- _Task brief_
Each line of the records has to be copied exactly, though the pictures must be left out.

- _Saved entries_
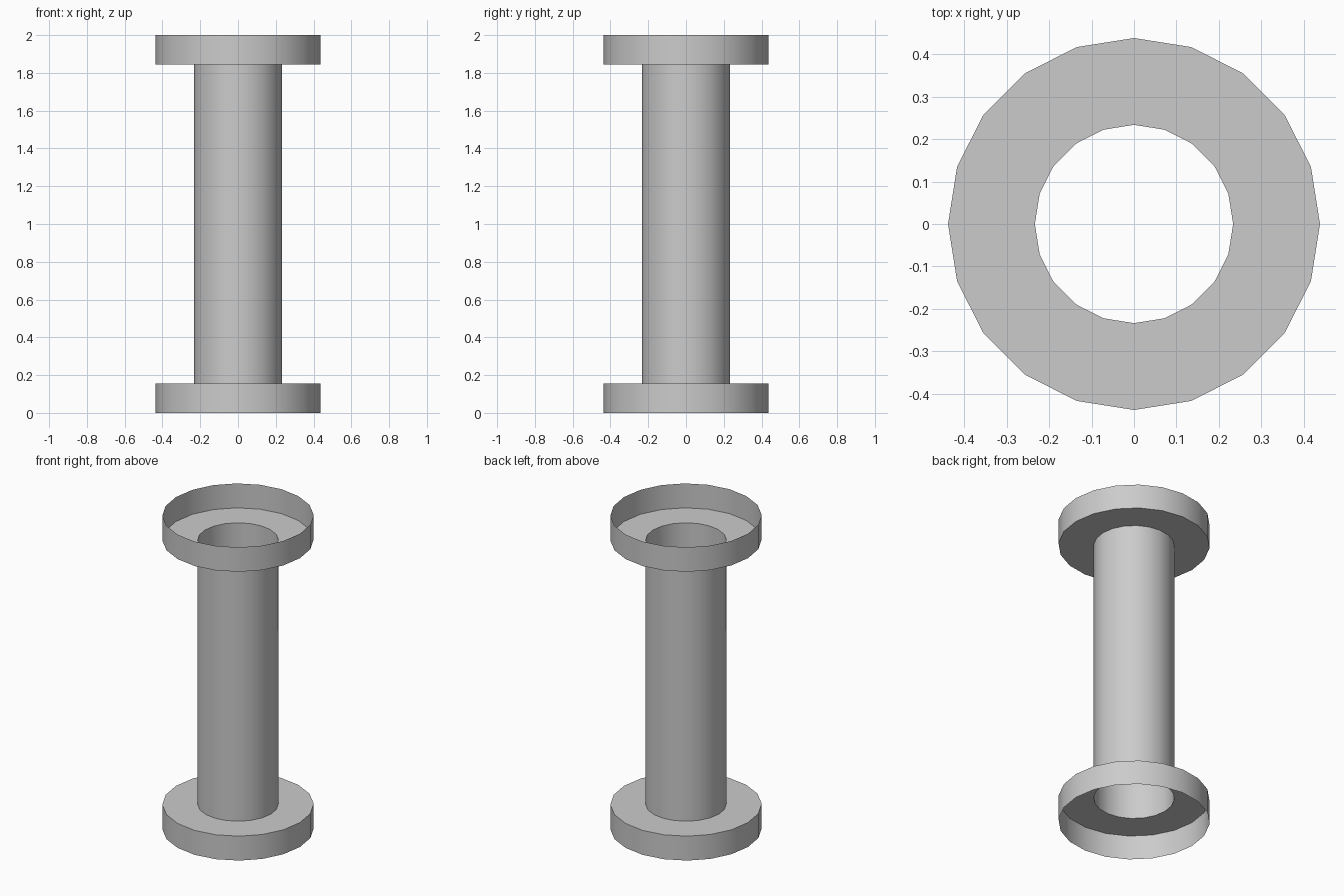
import bpy, bmesh, math

if "Cube" in bpy.data.objects:
    bpy.data.objects.remove(bpy.data.objects["Cube"])

SIDES = 20
R_RIM, R_TUBE = 0.438, 0.2335
Z_LOW, Z_HIGH, HEIGHT = 0.156, 1.844, 2.0


def lathe(name, profile):
    """Revolve an open (radius, z) profile into a thin open shell."""
    bm = bmesh.new()
    rings = [[bm.verts.new((r * math.cos(2 * math.pi * i / SIDES),
                            r * math.sin(2 * math.pi * i / SIDES), z))
              for i in range(SIDES)] for r, z in profile]
    for a, b in zip(rings, rings[1:]):
        for i in range(SIDES):
            j = (i + 1) % SIDES
            bm.faces.new((a[i], a[j], b[j], b[i]))
    mesh = bpy.data.meshes.new(name)
    bm.to_mesh(mesh)
    bm.free()
    obj = bpy.data.objects.new(name, mesh)
    bpy.context.collection.objects.link(obj)
    return obj


# Hollow spool: lower rim, flange, open tube, upper flange, upper rim
spool = lathe("spool_shell", [
    (R_RIM, 0), (R_RIM, Z_LOW), (R_TUBE, Z_LOW),
    (R_TUBE, Z_HIGH), (R_RIM, Z_HIGH), (R_RIM, HEIGHT)])

# Smooth round walls, sharp flange corners
bpy.context.view_layer.objects.active = spool
spool.select_set(True)
bpy.ops.object.shade_smooth_by_angle(angle=math.radians(30))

- _Solution to the exercise_
import bpy, bmesh, math

if "Cube" in bpy.data.objects:
    bpy.data.objects.remove(bpy.data.objects["Cube"])

SIDES = 20
R_RIM, R_TUBE = 0.438, 0.2335
Z_LOW, Z_HIGH, HEIGHT = 0.156, 1.844, 2.0


def lathe(name, profile):
    """Revolve an open (radius, z) profile into a thin open shell."""
    bm = bmesh.new()
    rings = [[bm.verts.new((r * math.cos(2 * math.pi * i / SIDES),
                            r * math.sin(2 * math.pi * i / SIDES), z))
              for i in range(SIDES)] for r, z in profile]
    for a, b in zip(rings, rings[1:]):
        for i in range(SIDES):
            j = (i + 1) % SIDES
            bm.faces.new((a[i], a[j], b[j], b[i]))
    mesh = bpy.data.meshes.new(name)
    bm.to_mesh(mesh)
    bm.free()
    obj = bpy.data.objects.new(name, mesh)
    bpy.context.collection.objects.link(obj)
    return obj


# Hollow spool: lower rim, flange, open tube, upper flange, upper rim
spool = lathe("spool_shell", [
    (R_RIM, 0), (R_RIM, Z_LOW), (R_TUBE, Z_LOW),
    (R_TUBE, Z_HIGH), (R_RIM, Z_HIGH), (R_RIM, HEIGHT)])

# Smooth round walls, sharp flange corners
bpy.context.view_layer.objects.active = spool
spool.select_set(True)
bpy.ops.object.shade_smooth_by_angle(angle=math.radians(30))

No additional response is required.